As in America, rural communities are advising caution with any wildlife introduction plans in Scotland. It is not the grisly legacy of Little Red Ridinghood that drives opposition to predator planting in the Caledonian forest. Opposition generally comes from the grit and reality of rural agrarian existence informed with generations of stories about what might happen to lambs and calves, not to mention barnyard fowl, if there are bears and wolves and big cats in the woods and sea eagles on the wing.
A Legacy Of Human Removal Still Lingers.

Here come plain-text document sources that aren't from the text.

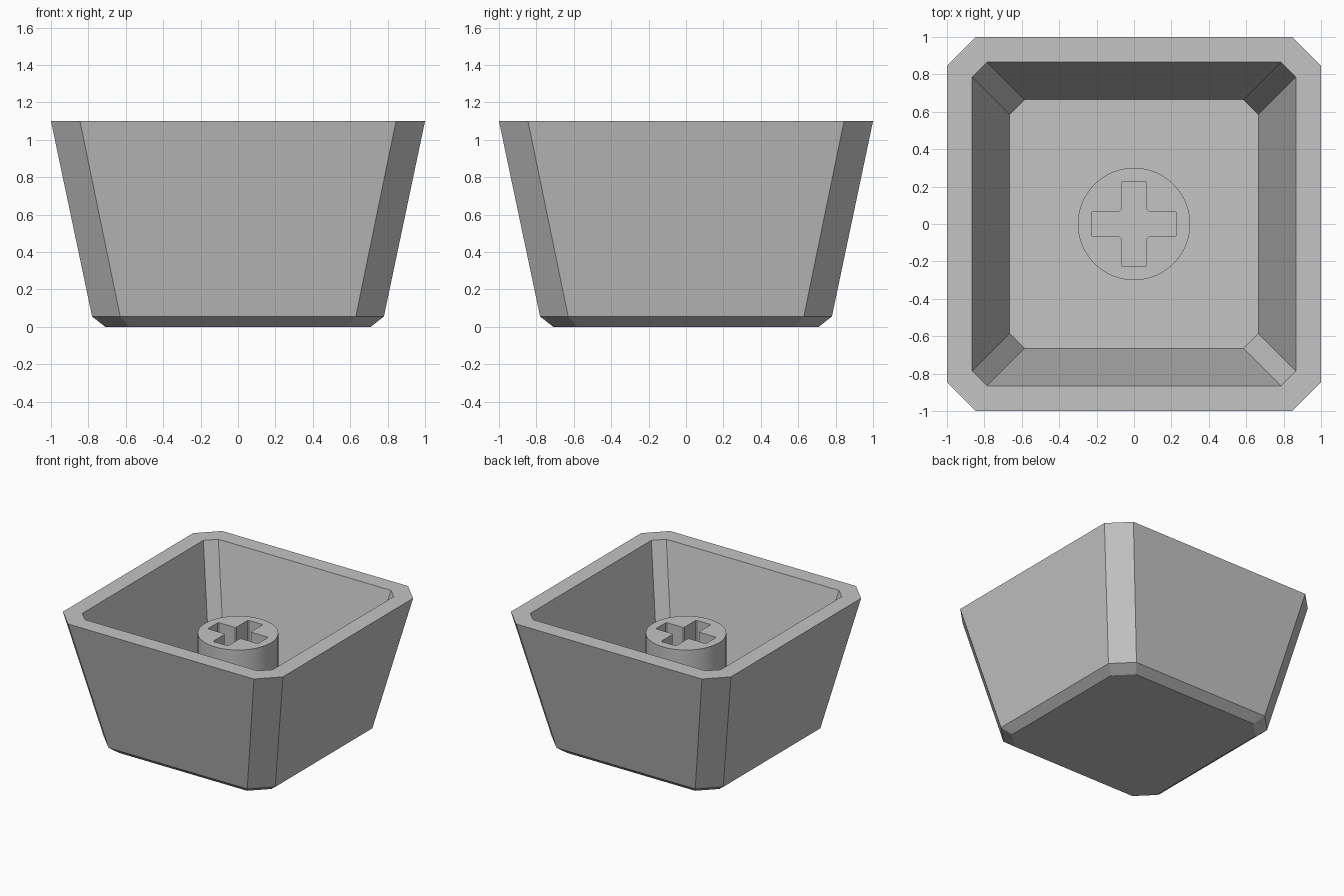
import bpy, bmesh
from math import sin, cos, tau, radians

if "Cube" in bpy.data.objects:
    bpy.data.objects.remove(bpy.data.objects["Cube"], do_unlink=True)

# Single grey plastic material
plastic = bpy.data.materials.new("grey_plastic")
plastic.use_nodes = True
grey = (0.55, 0.55, 0.55, 1)
plastic.diffuse_color = grey
plastic.node_tree.nodes["Principled BSDF"].inputs["Base Color"].default_value = grey

FLOOR = 0.15
STEM_TOP = 0.87


def finish(bm, name):
    bmesh.ops.recalc_face_normals(bm, faces=bm.faces)
    mesh = bpy.data.meshes.new(name)
    bm.to_mesh(mesh)
    bm.free()
    mesh.materials.append(plastic)
    obj = bpy.data.objects.new(name, mesh)
    bpy.context.collection.objects.link(obj)
    return obj


def turned(points):
    """Repeat points in four quarter turns around z."""
    result = []
    for _ in range(4):
        result += points
        points = [(-y, x) for x, y in points]
    return result


def ring(bm, points, z):
    return [bm.verts.new((x, y, z)) for x, y in points]


def loop_edges(bm, verts):
    return [bm.edges.new((a, b)) for a, b in zip(verts, verts[1:] + verts[:1])]


# Hollow shell: chamfered square sections lofted up the outside and down the inside
bm = bmesh.new()
sections = [  # half width, corner chamfer, height
    (0.71, 0.13, 0), (0.78, 0.15, 0.055), (1, 0.155, 1.1),
    (0.865, 0.08, 1.1), (0.665, 0.08, FLOOR)]
rings = [ring(bm, turned([(h, h - c), (h - c, h)]), z) for h, c, z in sections]
for low, high in zip(rings, rings[1:]):
    for i in range(8):
        j = (i + 1) % 8
        bm.faces.new((low[i], low[j], high[j], high[i]))
bm.faces.new(rings[0])
bm.faces.new(rings[-1])
finish(bm, "cap_shell")

# Round stem with a cross-shaped socket
bm = bmesh.new()
steps = 72
circle = [(0.3 * cos(tau * i / steps), 0.3 * sin(tau * i / steps)) for i in range(steps)]
long, wide, r = 0.228, 0.068, 0.009
cross = turned([
    (long, -wide + r), (long, wide - r), (long - r, wide),
    (wide + r, wide), (wide, wide + r), (wide, long - r), (wide - r, long)][:6])
outline = loop_edges(bm, ring(bm, circle, STEM_TOP))
outline += loop_edges(bm, ring(bm, cross, STEM_TOP))
bmesh.ops.triangle_fill(bm, edges=outline, use_beauty=True, normal=(0, 0, 1))
top_faces = bm.faces[:]
extruded = bmesh.ops.extrude_face_region(bm, geom=top_faces, use_keep_orig=True)
moved = [v for v in extruded["geom"] if isinstance(v, bmesh.types.BMVert)]
bmesh.ops.translate(bm, verts=moved, vec=(0, 0, FLOOR - STEM_TOP))
stem = finish(bm, "stem")

bpy.ops.object.select_all(action="DESELECT")
stem.select_set(True)
bpy.context.view_layer.objects.active = stem
bpy.ops.object.shade_smooth_by_angle(angle=radians(30))
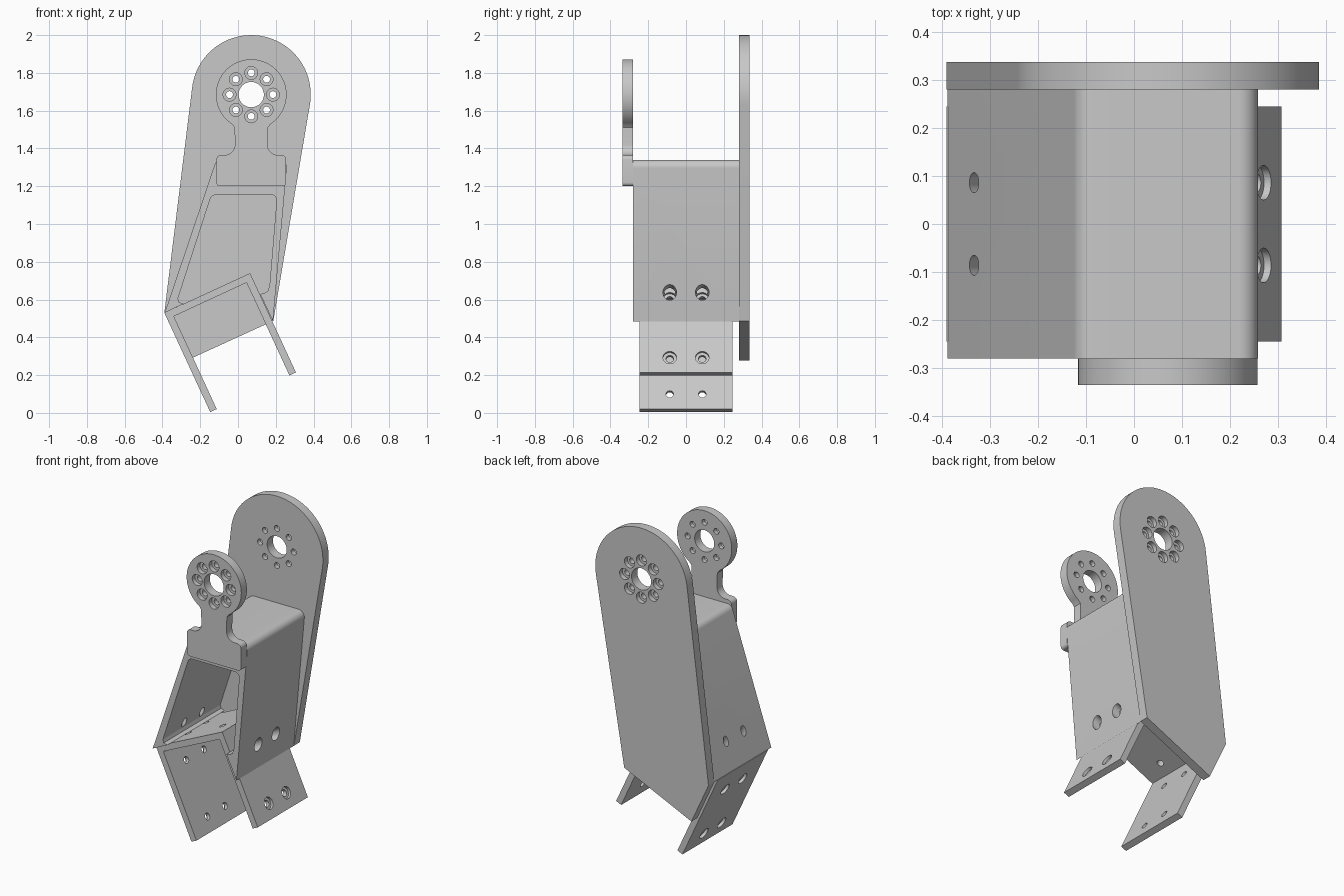
import bpy, bmesh, math
from mathutils import Vector

if "Cube" in bpy.data.objects:
    bpy.data.objects.remove(bpy.data.objects["Cube"], do_unlink=True)

COLOUR = (0.58, 0.58, 0.58, 1)
grey = bpy.data.materials.new("plain grey")
grey.use_nodes = True
grey.diffuse_color = COLOUR
grey.node_tree.nodes["Principled BSDF"].inputs["Base Color"].default_value = COLOUR


def make_object(name, bm):
    bmesh.ops.recalc_face_normals(bm, faces=bm.faces)
    mesh = bpy.data.meshes.new(name)
    bm.to_mesh(mesh)
    bm.free()
    ob = bpy.data.objects.new(name, mesh)
    bpy.context.collection.objects.link(ob)
    mesh.materials.append(grey)
    return ob


def arc(cx, cz, r, a0, a1, n=48):
    angles = [math.radians(a0 + (a1 - a0) * i / n) for i in range(n + 1)]
    return [(cx + r * math.cos(a), cz + r * math.sin(a)) for a in angles]


def rounded(points, n=8):
    """Points are (x, z) or (x, z, fillet radius)."""
    out = []
    for i, p in enumerate(points):
        if len(p) == 2:
            out.append(p)
            continue
        c, r = Vector(p[:2]), p[2]
        a = (Vector(points[i - 1][:2]) - c).normalized()
        b = (Vector(points[(i + 1) % len(points)][:2]) - c).normalized()
        half = math.acos(a.dot(b)) / 2
        centre = c + (a + b).normalized() * (r / math.sin(half))
        start = c + a * (r / math.tan(half)) - centre
        end = c + b * (r / math.tan(half)) - centre
        for k in range(n + 1):
            # Evenly spaced points between the two tangent points
            sweep = math.pi - 2 * half
            f, g = math.sin(sweep * (1 - k / n)), math.sin(sweep * k / n)
            v = centre + (start * f + end * g) / math.sin(sweep)
            out.append((v.x, v.y))
    return out


def prism(name, profile, y0, y1):
    bm = bmesh.new()
    face = bm.faces.new([bm.verts.new((x, y0, z)) for x, z in profile])
    ext = bmesh.ops.extrude_face_region(bm, geom=[face])
    moved = [g for g in ext["geom"] if isinstance(g, bmesh.types.BMVert)]
    bmesh.ops.translate(bm, verts=moved, vec=(0, y1 - y0, 0))
    # The starting face is kept as the cap when extruding a lone face
    return make_object(name, bm)


def drill(bm, origin, axis, steps, n=28):
    """Adds a stepped round cutter; steps are (distance, radius) along the axis."""
    axis = Vector(axis).normalized()
    side = Vector((0, 1, 0)) if abs(axis.y) < 0.5 else Vector((1, 0, 0))
    other = axis.cross(side)
    rings = []
    for d, r in steps:
        rings.append([bm.verts.new(Vector(origin) + axis * d + r * (
            side * math.cos(math.tau * i / n) + other * math.sin(math.tau * i / n)))
            for i in range(n)])
    for a, b in zip(rings, rings[1:]):
        for i in range(n):
            j = (i + 1) % n
            bm.faces.new((a[i], a[j], b[j], b[i]))
    bm.faces.new(rings[0])
    bm.faces.new(rings[-1])


def finish(ob, cutter_bm):
    cutter = make_object(ob.name + "_cutter", cutter_bm)
    cutter.hide_render = True
    mod = ob.modifiers.new("holes", "BOOLEAN")
    mod.operation, mod.solver, mod.object = "DIFFERENCE", "EXACT", cutter
    bpy.ops.object.select_all(action="DESELECT")
    ob.select_set(True)
    bpy.context.view_layer.objects.active = ob
    bpy.ops.object.modifier_apply(modifier=mod.name)
    bpy.data.objects.remove(cutter, do_unlink=True)
    bpy.ops.object.shade_smooth_by_angle(angle=math.radians(30))


# Shared hinge centre, and the tilted frame of the lower bracket
HX, HZ = 0.07, 1.685
tilt = math.radians(24.8)
U = Vector((math.cos(tilt), 0, math.sin(tilt)))
D = Vector((math.sin(tilt), 0, -math.cos(tilt)))
CORNER = Vector((-0.39, 0, 0.53))
WIDTH, LEG, THICK = 0.5, 0.579, 0.038
ROWS, SIDES = (0.149, 0.492), (-0.086, 0.086)


def local(s, t, y=0):
    return CORNER + U * s + D * t + Vector((0, y, 0))


def hinge_holes(y, direction):
    """Bore and bolt circle, counterbored on the outer face at y."""
    bm = bmesh.new()
    axis = (0, direction, 0)
    drill(bm, (HX, y, HZ), axis, [(-0.02, 0.067), (0.08, 0.067)], 48)
    for k in range(8):
        a = math.tau * k / 8
        p = (HX + 0.115 * math.cos(a), y, HZ + 0.115 * math.sin(a))
        drill(bm, p, axis, [(-0.02, 0.034), (0.028, 0.034), (0.028, 0.018), (0.08, 0.018)])
    return bm


# Rear hinge plate
back = arc(HX, HZ, 0.315, -9.7, 173) + [(-0.39, 0.53), (-0.273, 0.277), (0.187, 0.487)]
finish(prism("back_plate", back, 0.28, 0.337), hinge_holes(0.337, -1))

# Front hinge arm: ring, neck and foot
half_arm = rounded([(0.088, 1.51), (0.085, 1.365, 0.055), (0.185, 1.365, 0.025),
                    (0.185, 1.2, 0.02), (0, 1.2)])[:-1]
right_half = [(HX + x, z) for x, z in half_arm]
left_half = [(HX - x, z) for x, z in reversed(half_arm)]
ring = arc(HX, HZ, 0.187, 237, -57, 64)
finish(prism("front_hinge_arm", ring + right_half + left_half, -0.335, -0.28),
       hinge_holes(-0.335, 1))

# Hollow body, open at the front and below
shell = rounded([(-0.388, 0.53), (-0.115, 1.34, 0.04), (0.262, 1.34, 0.04),
                 (0.185, 0.485), (0.117, 0.63), (0.137, 0.632), (0.157, 0.645),
                 (0.167, 0.675), (0.207, 1.155, 0.03), (-0.14, 1.155, 0.035),
                 (-0.318, 0.605), (-0.312, 0.585), (-0.288, 0.578)])
cuts = bmesh.new()
for y in SIDES:
    drill(cuts, local(WIDTH, ROWS[0], y), U, [(-0.02, 0.036), (0.2, 0.036)])
    drill(cuts, local(0.12, 0, y), -D, [(0.03, 0.021), (0.3, 0.021)])
finish(prism("body_shell", shell, -0.28, 0.28), cuts)

# Lower U bracket
outline = [(0, 0), (WIDTH, 0), (WIDTH, LEG), (WIDTH - THICK, LEG), (WIDTH - THICK, THICK),
           (THICK, THICK), (THICK, LEG), (0, LEG)]
profile = [(local(s, t).x, local(s, t).z) for s, t in outline]
cuts = bmesh.new()
bore = [(-0.02, 0.036), (0.016, 0.036), (0.016, 0.02), (0.06, 0.02)]
for y in SIDES:
    for t in ROWS:
        drill(cuts, local(0, t, y), U, bore)
        drill(cuts, local(WIDTH, t, y), -U, bore)
    for s in (0.12, 0.38):
        drill(cuts, local(s, 0, y), D, [(-0.02, 0.02), (0.06, 0.02)])
finish(prism("lower_bracket", profile, -0.245, 0.245), cuts)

Some in the Highlands and Islands have pointed out that a portion of what we consider “wild” in Scotland today was not always like that. Rob Gibson MSP (SNP) representing Caithness, Sutherland and Ross has reminded us of those lands which were cleared of human residence just a few hundred years ago. His point is that putting much of rural Highlands and Islands land into conservation, in some cases on lands that had been previously cleared of local community residence and use, may not be the correct manner in which to progress. Gibson’s position has drawn criticism from wild land proponents. Yet even Gibson’s opponents admit that the sites of 2 of 13 cleared villages are located within bio-protected lands.
If previously cleared lands are withdrawn from the available wild land base in the Highlands and Islands the possibility of a complete ecosystem becomes a bit less viable. It really doesn’t help much to rely on the fact that top predators survived in Scotland for a long time prior to being wiped out. Using today’s technologies, humans are able to penetrate what’s left of Scotland’s forests to a far greater extent with greater disturbance to the wild residents than in centuries past. Top predators may well require a geographically larger wild refuge to thrive in the 21st century than they got away with in the 10th century.
It is an interesting debate, but perhaps the most important thing to remember at present is that it IS a debate. Scotland is far from one mind on these issues. Nonetheless, Scots have proved extremely committed and dogged politically when they find an issue about which they care deeply. For further info, check out the leading proponent of rewilding Scotland, a non profit group called Rewilding Britain. They keep a very informative website and their work includes far more than just top predator reintroduction.
Eco Tourism Driven.
Much of the rationale in support of rewilding Scotland is pulled from the widely predicted “eco-tourism” boost that would result if large charismatic predators were replanted in the Scottish countryside.
So, until next time, what say you?